Records from a collection
***

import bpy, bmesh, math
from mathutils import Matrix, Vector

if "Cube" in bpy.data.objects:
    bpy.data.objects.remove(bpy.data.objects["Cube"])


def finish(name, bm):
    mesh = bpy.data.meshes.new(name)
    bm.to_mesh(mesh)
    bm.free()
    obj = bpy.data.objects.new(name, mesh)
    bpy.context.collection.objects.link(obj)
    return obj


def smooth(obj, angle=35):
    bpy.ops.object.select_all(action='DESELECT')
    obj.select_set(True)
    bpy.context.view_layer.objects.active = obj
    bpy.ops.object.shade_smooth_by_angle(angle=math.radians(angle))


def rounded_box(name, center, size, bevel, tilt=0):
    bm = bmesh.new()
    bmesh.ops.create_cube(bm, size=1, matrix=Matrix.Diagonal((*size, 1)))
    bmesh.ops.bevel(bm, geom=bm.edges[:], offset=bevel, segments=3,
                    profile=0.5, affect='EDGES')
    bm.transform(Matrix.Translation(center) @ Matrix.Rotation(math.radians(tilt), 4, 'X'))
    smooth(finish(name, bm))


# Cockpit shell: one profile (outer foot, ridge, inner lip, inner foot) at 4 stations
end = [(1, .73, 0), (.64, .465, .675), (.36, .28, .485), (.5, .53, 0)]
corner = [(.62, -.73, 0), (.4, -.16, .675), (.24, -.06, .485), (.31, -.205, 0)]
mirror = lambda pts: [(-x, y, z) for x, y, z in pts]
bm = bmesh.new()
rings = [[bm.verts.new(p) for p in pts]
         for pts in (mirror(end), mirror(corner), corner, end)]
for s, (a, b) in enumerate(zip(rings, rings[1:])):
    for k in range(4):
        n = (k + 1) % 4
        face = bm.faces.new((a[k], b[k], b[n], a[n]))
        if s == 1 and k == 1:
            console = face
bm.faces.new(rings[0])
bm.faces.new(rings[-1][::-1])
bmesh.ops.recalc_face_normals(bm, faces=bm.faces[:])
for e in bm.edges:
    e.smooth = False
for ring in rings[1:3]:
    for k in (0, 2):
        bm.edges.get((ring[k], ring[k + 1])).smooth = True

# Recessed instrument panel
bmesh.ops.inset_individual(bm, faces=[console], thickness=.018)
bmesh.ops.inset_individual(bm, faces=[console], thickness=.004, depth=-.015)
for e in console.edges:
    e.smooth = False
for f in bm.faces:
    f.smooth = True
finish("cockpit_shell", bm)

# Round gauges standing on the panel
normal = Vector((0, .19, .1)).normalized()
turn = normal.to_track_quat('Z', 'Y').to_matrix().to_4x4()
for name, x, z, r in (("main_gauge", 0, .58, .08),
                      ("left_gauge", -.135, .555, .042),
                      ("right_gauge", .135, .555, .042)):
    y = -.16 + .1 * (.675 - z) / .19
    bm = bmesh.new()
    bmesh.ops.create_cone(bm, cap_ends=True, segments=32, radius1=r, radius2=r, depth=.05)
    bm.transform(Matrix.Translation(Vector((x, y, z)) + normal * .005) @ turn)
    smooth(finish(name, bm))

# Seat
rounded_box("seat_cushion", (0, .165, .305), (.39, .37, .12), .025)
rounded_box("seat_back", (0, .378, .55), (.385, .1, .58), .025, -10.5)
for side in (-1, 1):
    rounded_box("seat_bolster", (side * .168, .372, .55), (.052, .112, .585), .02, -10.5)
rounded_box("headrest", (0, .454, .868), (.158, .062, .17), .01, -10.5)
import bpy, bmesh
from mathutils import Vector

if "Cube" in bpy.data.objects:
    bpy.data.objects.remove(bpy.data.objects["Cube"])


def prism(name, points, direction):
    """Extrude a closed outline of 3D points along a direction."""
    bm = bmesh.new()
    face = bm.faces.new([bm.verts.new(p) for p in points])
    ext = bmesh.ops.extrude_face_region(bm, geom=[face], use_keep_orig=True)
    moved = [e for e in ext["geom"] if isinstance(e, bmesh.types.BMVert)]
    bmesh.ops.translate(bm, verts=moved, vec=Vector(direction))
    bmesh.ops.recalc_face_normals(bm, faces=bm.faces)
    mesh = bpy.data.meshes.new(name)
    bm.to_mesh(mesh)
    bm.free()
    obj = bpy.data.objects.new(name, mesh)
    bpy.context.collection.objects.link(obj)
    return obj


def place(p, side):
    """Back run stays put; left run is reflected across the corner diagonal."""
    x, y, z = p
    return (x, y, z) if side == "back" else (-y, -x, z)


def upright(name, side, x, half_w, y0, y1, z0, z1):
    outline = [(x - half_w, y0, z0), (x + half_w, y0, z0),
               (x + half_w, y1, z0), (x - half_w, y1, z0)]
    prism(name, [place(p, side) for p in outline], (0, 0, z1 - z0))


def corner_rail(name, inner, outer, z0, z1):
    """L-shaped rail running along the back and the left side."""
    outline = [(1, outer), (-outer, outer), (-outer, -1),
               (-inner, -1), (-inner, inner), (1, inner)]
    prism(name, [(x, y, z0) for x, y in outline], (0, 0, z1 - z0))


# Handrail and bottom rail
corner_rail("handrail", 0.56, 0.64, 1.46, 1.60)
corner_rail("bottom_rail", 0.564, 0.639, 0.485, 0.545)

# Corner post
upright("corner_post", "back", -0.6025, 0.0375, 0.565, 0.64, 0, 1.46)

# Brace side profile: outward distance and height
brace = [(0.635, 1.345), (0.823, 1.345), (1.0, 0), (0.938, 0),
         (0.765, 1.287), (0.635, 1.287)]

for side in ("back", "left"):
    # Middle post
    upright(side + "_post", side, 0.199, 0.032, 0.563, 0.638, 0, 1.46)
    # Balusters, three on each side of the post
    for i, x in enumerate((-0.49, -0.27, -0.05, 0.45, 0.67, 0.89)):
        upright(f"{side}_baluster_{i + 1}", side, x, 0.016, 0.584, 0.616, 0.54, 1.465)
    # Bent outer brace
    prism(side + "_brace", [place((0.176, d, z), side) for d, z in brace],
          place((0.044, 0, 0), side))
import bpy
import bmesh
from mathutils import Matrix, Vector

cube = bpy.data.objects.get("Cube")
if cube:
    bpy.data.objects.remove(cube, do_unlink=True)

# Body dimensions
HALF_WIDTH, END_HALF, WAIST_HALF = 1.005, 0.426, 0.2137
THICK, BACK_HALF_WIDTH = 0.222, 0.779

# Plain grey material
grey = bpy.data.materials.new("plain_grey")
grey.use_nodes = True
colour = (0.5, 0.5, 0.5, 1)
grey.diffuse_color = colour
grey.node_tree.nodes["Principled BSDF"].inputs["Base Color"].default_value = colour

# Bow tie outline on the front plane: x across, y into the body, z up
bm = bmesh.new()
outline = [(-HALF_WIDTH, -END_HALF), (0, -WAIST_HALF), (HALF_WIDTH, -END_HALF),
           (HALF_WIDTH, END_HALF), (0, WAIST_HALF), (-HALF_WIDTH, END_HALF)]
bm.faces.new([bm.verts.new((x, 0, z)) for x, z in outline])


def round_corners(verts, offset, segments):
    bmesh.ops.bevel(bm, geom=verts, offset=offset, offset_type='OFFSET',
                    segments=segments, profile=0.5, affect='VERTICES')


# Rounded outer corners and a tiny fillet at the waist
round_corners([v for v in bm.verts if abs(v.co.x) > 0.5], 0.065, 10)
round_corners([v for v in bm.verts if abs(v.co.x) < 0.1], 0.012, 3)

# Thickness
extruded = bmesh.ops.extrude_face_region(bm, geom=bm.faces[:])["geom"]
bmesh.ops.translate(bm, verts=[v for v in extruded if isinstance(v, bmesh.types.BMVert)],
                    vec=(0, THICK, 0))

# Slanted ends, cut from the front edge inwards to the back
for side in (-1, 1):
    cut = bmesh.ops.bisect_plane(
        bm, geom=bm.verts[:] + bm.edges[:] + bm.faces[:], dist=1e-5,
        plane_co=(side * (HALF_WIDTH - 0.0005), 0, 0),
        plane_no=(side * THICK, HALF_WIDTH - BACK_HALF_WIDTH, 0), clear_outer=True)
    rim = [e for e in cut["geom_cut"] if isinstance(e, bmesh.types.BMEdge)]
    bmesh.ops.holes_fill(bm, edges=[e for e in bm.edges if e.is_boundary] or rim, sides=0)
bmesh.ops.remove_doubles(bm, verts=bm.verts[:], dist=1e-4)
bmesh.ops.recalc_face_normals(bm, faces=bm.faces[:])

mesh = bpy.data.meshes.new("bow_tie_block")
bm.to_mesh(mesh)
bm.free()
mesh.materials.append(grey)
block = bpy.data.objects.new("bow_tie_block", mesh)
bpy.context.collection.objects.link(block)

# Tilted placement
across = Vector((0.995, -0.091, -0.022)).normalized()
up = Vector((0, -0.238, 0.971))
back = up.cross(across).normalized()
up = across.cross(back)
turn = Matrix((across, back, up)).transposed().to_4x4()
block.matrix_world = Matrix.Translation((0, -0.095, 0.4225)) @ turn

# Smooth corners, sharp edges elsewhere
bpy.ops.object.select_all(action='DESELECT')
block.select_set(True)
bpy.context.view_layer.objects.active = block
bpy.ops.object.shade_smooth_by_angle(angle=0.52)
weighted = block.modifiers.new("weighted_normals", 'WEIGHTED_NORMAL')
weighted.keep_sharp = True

***

▶ _Exercise brief_: Search the entries above for "context". Show every line that has it.

▶ _Task result_:
    bpy.context.collection.objects.link(obj)
    bpy.context.view_layer.objects.active = obj
    bpy.context.collection.objects.link(obj)
bpy.context.collection.objects.link(block)
bpy.context.view_layer.objects.active = block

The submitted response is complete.